=== Records shown ===
━━━━━━━━━━━━━━━━

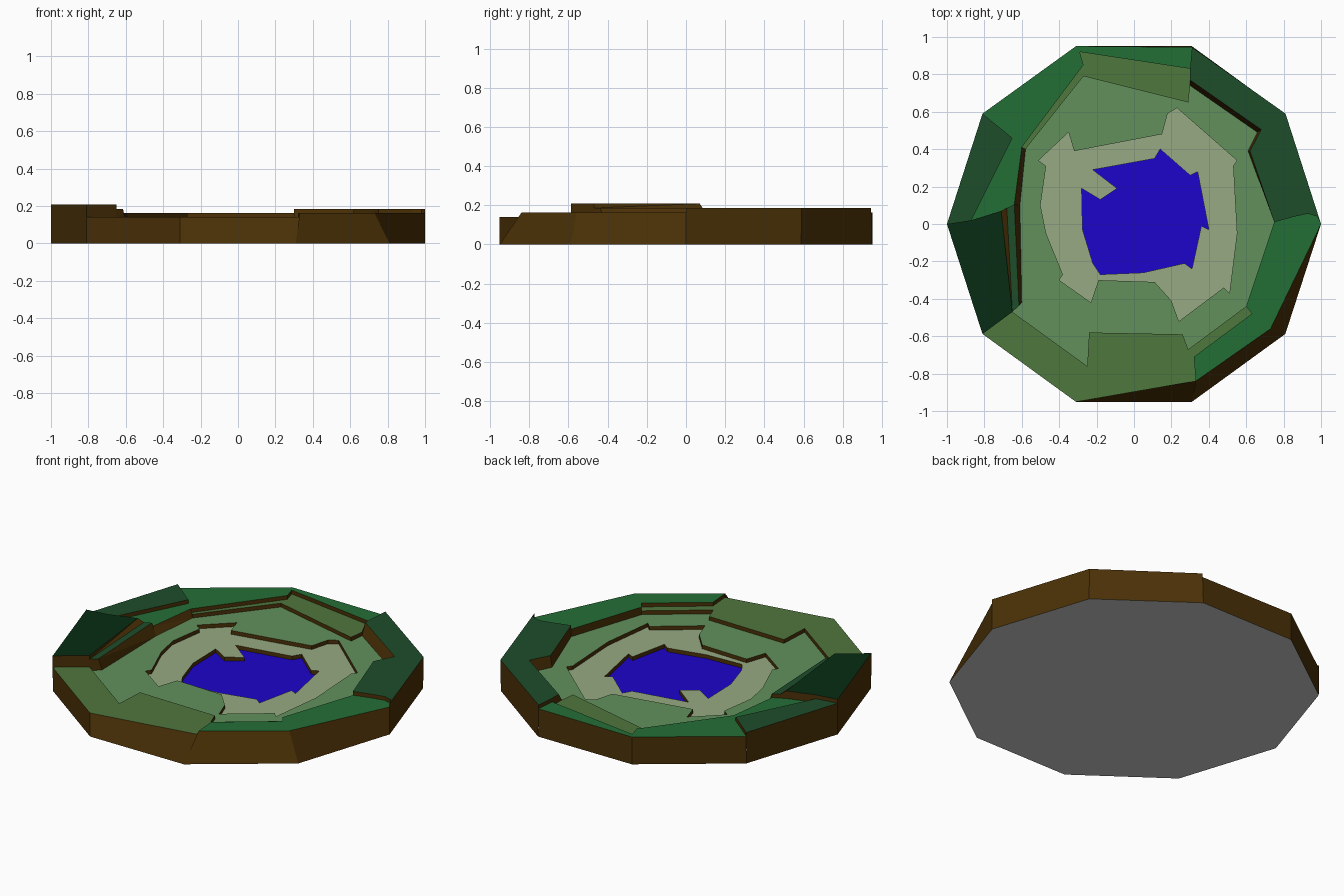
import bpy, math
from mathutils import Vector
from mathutils.geometry import tessellate_polygon

if "Cube" in bpy.data.objects:
    bpy.data.objects.remove(bpy.data.objects["Cube"])

# Terrace levels
STEP = 0.0227
Z = {n: 0.072 + STEP * i for i, n in enumerate(
    ["water", "sand", "light", "moss", "medium", "dark", "darkest"])}

# Rim corners of the ten-sided disk
E, NE, N1, N2, NW = (1, 0), (.81, .59), (.31, .945), (-.31, .951), (-.81, .59)
W, SW, S1, S2, SE = (-1, 0), (-.81, -.588), (-.31, -.951), (.33, -.84), (.73, -.56)
BASE = [(math.cos(i * math.pi / 5), math.sin(i * math.pi / 5)) for i in range(10)]

# Junctions where several terraces meet
a, a2 = (-.58, .40), (-.60, .41)
c, c2, m = (.30, .74), (.30, .77), (.30, .83)
d, e, e2 = (.75, .01), (.60, -.44), (.63, -.48)
g, v, g2 = (-.65, -.47), (-.615, -.437), (-.60, -.42)
h, t2, t, s, p, q = (-.61, .10), (-.64, .105), (-.68, .085), (-.71, .07), (-.87, .02), (-.65, .46)

# Shared terrace edges
water = [(-.28, .19), (-.18, .13), (-.09, .19), (-.22, .29), (.11, .35), (.14, .40),
         (.30, .26), (.34, .28), (.40, -.03), (.36, -.01), (.31, -.24), (.27, -.21),
         (.05, -.26), (-.18, -.27), (-.22, -.21), (-.275, -.03)]
sand = [(-.51, .34), (-.35, .49), (-.32, .39), (.15, .48), (.18, .59), (.23, .62),
        (.55, .34), (.53, .31), (.55, -.05), (.51, -.37), (.48, -.34), (.24, -.52),
        (.20, -.41), (.11, -.31), (-.19, -.30), (-.23, -.42), (-.40, -.30),
        (-.38, -.27), (-.47, -.05), (-.50, .10), (-.47, .31)]
light_moss = [a, (-.27, .79), (.29, .65), c]
low_east = [c, (.66, .49), (.61, .39), d]
top_east = [c2, (.68, .505), (.62, .39), d]
light_south = [e, (.29, -.67), (.26, -.59), (-.24, -.58), (-.25, -.76), g]
moss_north = [a2, (-.27, .85), (-.29, .92), m]
moss_south = [S2, (.32, -.71), e2, e]
east_curve = [d, (.86, .04), (.93, .055), (.98, .04), E]

# Flat terraces: name, outline, optional hole
terraces = [
    ("water", water, None),
    ("sand", sand, water),
    ("light", light_moss + low_east[1:] + light_south + [v, g2, h], sand),
    ("moss", light_south + [SW, S1] + moss_south[:-1], None),
    ("moss", light_moss + [c2] + moss_north[::-1], None),
    ("medium", [t2] + moss_north + [N1, N2, NW, q, p, s, t], None),
    ("medium", east_curve + [SE] + moss_south, None),
    ("dark", [W, NW, q, p], None),
    ("dark", [t, t2, v, g], None),
    ("dark", [N1, m] + top_east + east_curve[1:] + [NE], None),
    ("darkest", [W, p, s, g, SW], None),
]


def at(points, level):
    return [Vector((x, y, Z[level])) for x, y in points]


# Sloping soil banks
banks = [
    at(top_east, "dark") + at(low_east[-2::-1], "light"),
    at([h, a], "light") + at([a2, t2], "medium"),
    at([t2], "dark") + at([h, g2], "light") + at([v], "dark"),
    at([s], "darkest") + at([t, g], "dark"),
]


def ccw(loop):
    area = sum(u.x * w.y - w.x * u.y for u, w in zip(loop, loop[1:] + loop[:1]))
    return loop if area > 0 else loop[::-1]


def key(u):
    return (round(u.x, 4), round(u.y, 4))


surfaces = {}     # name -> triangles or polygons
edge_map = {}     # directed outline edges with their heights


def add_surface(name, outline, hole=None):
    loops = [ccw(outline)]
    if hole:
        loops.append(ccw(hole)[::-1])
    for loop in loops:
        for u, w in zip(loop, loop[1:] + loop[:1]):
            edge_map[key(u), key(w)] = (u, w)
    pts = [u for loop in loops for u in loop]
    flat = [[Vector((u.x, u.y, 0)) for u in loop] for loop in loops]
    for tri in tessellate_polygon(flat):
        surfaces.setdefault(name, []).append(ccw([pts[i] for i in tri]))


for name, outline, hole in terraces:
    add_surface(name, at(outline, name), at(hole, name) if hole else None)
for bank in banks:
    add_surface("soil", bank)


def to_base(u):
    x, y = min(BASE, key=lambda b: (b[0] - u.x) ** 2 + (b[1] - u.y) ** 2)
    return Vector((x, y, 0))


# Soil walls between terraces and around the rim
for (ku, kw), (u, w) in edge_map.items():
    other = edge_map.get((kw, ku))
    if other:
        lw, lu = other
        rise = u.z + w.z - lu.z - lw.z
        if rise < -1e-6 or (abs(rise) <= 1e-6 and ku < kw):
            continue
    else:
        lu, lw = to_base(u), to_base(w)
        if (lu - lw).length < 1e-4:
            continue
    quad = []
    for pt in (lu, lw, w, u):
        if all((pt - o).length > 1e-5 for o in quad):
            quad.append(pt)
    if len(quad) > 2:
        surfaces["soil"].append(quad)

# Underside
surfaces["underside"] = [[Vector((x, y, 0)) for x, y in reversed(BASE)]]

COLOURS = {
    "water": (35, 12, 200), "sand": (150, 168, 130), "light": (98, 143, 92),
    "moss": (80, 118, 64), "medium": (40, 110, 56), "dark": (36, 78, 46),
    "darkest": (16, 48, 26), "soil": (76, 52, 15),
}
LABELS = {"water": "pond", "sand": "shore", "light": "lower_meadow", "moss": "mossy_terrace",
          "medium": "green_terrace", "dark": "upper_terrace", "darkest": "summit",
          "soil": "soil_walls", "underside": "underside"}

# Objects and colours
for name, polys in surfaces.items():
    verts, faces = [], []
    index = {}
    for poly in polys:
        face = []
        for u in poly:
            k = tuple(round(x, 5) for x in u)
            if k not in index:
                index[k] = len(verts)
                verts.append(k)
            face.append(index[k])
        if len(set(face)) > 2:
            faces.append(face)
    mesh = bpy.data.meshes.new(LABELS[name])
    mesh.from_pydata(verts, [], faces)
    mesh.update()
    obj = bpy.data.objects.new(LABELS[name], mesh)
    bpy.context.collection.objects.link(obj)
    if name in COLOURS:
        mat = bpy.data.materials.new(LABELS[name])
        mat.diffuse_color = [(x / 255) ** 2.2 for x in COLOURS[name]] + [1]
        mat.use_nodes = True
        mat.node_tree.nodes["Principled BSDF"].inputs["Base Color"].default_value = mat.diffuse_color
        mesh.materials.append(mat)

━━━━━━━━━━━━━━━━

=== Activity ===
Above are the records; copy exactly the lines from the line with "index[k] = len(verts)" through the line with "mat = bpy.data.materials.new(LABELS[name])", both included.

=== Answer to this problem ===
                index[k] = len(verts)
                verts.append(k)
            face.append(index[k])
        if len(set(face)) > 2:
            faces.append(face)
    mesh = bpy.data.meshes.new(LABELS[name])
    mesh.from_pydata(verts, [], faces)
    mesh.update()
    obj = bpy.data.objects.new(LABELS[name], mesh)
    bpy.context.collection.objects.link(obj)
    if name in COLOURS:
        mat = bpy.data.materials.new(LABELS[name])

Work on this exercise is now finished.